** The records follows **
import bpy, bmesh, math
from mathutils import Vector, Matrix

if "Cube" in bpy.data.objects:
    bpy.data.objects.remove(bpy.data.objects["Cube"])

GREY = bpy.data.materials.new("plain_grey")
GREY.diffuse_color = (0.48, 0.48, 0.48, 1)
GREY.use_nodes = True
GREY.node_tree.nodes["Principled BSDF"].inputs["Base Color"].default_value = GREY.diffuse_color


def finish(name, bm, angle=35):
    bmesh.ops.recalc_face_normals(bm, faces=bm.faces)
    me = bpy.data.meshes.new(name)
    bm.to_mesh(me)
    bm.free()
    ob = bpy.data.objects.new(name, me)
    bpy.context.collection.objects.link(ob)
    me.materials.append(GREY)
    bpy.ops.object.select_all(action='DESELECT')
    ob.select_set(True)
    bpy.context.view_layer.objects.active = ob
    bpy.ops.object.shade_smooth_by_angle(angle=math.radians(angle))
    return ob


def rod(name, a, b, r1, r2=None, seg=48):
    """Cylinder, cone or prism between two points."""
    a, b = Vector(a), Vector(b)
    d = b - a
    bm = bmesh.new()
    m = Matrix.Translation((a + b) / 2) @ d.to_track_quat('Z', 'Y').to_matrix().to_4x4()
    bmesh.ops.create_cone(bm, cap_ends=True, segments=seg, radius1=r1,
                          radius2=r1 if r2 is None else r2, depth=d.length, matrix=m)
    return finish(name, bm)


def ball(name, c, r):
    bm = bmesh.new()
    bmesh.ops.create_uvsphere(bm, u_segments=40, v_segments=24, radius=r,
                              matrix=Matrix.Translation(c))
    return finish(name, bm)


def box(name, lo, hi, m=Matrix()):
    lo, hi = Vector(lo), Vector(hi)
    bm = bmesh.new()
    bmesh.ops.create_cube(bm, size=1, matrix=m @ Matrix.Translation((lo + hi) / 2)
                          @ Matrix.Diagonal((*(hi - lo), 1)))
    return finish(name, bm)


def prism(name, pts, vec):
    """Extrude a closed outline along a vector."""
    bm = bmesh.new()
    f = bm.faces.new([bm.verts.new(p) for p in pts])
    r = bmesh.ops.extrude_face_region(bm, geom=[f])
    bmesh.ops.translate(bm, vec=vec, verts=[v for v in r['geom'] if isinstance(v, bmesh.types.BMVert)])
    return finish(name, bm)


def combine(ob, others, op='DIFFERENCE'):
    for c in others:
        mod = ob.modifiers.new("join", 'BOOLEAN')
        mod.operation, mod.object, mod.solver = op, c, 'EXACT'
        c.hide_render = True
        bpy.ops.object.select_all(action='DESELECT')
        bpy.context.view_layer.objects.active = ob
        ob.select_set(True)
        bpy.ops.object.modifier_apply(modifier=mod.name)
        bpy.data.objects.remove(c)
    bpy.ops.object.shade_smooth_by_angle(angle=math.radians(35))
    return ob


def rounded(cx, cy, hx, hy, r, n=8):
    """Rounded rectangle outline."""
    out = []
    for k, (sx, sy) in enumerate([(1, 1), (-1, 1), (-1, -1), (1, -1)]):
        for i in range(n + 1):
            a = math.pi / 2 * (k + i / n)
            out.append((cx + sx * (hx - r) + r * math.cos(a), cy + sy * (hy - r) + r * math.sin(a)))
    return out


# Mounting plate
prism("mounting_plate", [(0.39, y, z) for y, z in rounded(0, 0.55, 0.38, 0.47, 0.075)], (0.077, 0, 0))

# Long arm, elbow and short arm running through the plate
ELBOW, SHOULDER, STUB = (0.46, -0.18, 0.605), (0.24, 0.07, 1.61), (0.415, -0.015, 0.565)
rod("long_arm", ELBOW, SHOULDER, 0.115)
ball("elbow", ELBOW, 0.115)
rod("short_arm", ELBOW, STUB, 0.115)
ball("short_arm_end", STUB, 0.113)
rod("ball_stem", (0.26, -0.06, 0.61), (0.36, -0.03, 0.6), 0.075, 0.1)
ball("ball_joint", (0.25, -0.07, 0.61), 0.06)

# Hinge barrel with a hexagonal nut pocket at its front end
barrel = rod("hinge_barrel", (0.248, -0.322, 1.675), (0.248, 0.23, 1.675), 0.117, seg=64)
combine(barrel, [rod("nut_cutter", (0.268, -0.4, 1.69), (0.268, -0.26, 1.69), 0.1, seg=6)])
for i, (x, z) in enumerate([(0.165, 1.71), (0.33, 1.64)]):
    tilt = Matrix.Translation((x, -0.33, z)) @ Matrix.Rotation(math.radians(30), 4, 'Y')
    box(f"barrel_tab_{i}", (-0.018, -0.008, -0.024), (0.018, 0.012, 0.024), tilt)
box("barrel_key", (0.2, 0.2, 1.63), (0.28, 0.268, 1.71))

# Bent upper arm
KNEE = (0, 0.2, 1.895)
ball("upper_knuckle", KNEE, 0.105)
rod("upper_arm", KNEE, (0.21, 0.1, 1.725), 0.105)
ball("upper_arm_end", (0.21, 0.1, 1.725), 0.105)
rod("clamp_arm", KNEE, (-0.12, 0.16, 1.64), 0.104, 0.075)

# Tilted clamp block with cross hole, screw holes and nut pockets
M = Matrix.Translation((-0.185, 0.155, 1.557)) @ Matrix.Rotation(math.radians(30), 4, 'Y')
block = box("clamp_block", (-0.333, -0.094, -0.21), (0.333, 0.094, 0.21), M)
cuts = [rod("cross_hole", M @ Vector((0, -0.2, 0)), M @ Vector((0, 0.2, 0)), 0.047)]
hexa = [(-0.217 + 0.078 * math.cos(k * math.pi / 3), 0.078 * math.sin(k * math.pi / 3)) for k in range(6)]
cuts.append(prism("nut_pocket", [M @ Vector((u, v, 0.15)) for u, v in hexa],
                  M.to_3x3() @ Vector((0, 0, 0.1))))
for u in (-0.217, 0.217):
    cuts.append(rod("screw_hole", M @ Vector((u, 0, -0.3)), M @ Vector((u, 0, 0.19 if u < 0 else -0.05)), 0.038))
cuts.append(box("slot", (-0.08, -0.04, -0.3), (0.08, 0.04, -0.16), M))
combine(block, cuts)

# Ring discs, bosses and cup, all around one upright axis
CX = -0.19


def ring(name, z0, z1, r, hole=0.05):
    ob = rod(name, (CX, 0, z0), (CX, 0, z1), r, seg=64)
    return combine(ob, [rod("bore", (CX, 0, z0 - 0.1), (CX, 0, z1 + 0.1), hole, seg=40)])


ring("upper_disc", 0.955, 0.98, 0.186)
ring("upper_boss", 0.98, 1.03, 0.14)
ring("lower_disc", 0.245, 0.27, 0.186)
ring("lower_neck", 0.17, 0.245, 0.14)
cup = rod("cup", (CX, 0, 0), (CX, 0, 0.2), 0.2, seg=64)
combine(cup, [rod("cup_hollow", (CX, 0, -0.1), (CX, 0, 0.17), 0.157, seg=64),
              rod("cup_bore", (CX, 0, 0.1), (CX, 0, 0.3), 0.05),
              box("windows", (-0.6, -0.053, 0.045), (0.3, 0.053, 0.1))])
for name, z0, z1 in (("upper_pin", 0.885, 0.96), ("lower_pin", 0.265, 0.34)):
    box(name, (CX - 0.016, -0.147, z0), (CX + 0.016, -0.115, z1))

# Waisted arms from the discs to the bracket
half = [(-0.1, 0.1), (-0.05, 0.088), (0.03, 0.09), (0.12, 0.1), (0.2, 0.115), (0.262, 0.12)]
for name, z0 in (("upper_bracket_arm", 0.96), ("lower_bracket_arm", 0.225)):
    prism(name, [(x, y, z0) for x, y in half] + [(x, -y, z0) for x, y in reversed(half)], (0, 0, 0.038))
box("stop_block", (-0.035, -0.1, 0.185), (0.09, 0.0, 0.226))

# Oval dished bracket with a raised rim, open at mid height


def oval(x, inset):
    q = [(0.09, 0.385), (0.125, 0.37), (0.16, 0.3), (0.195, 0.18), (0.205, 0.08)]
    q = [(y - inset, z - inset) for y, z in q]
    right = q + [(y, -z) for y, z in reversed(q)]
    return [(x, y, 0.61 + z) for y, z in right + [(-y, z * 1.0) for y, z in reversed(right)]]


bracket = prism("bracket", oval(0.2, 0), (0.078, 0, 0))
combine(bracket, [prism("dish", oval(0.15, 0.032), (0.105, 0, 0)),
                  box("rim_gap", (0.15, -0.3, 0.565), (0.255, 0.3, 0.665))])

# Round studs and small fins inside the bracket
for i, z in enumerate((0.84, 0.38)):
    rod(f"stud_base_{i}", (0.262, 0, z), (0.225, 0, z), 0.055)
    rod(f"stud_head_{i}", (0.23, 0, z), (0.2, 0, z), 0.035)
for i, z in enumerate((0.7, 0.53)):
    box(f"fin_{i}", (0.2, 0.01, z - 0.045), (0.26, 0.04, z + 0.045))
** End of The records **
» Problem:
Return nothing but the lines from the top of the records above through the line that has "GREY.use_nodes = True". Keep each one exact.

» Task solution:
import bpy, bmesh, math
from mathutils import Vector, Matrix

if "Cube" in bpy.data.objects:
    bpy.data.objects.remove(bpy.data.objects["Cube"])

GREY = bpy.data.materials.new("plain_grey")
GREY.diffuse_color = (0.48, 0.48, 0.48, 1)
GREY.use_nodes = True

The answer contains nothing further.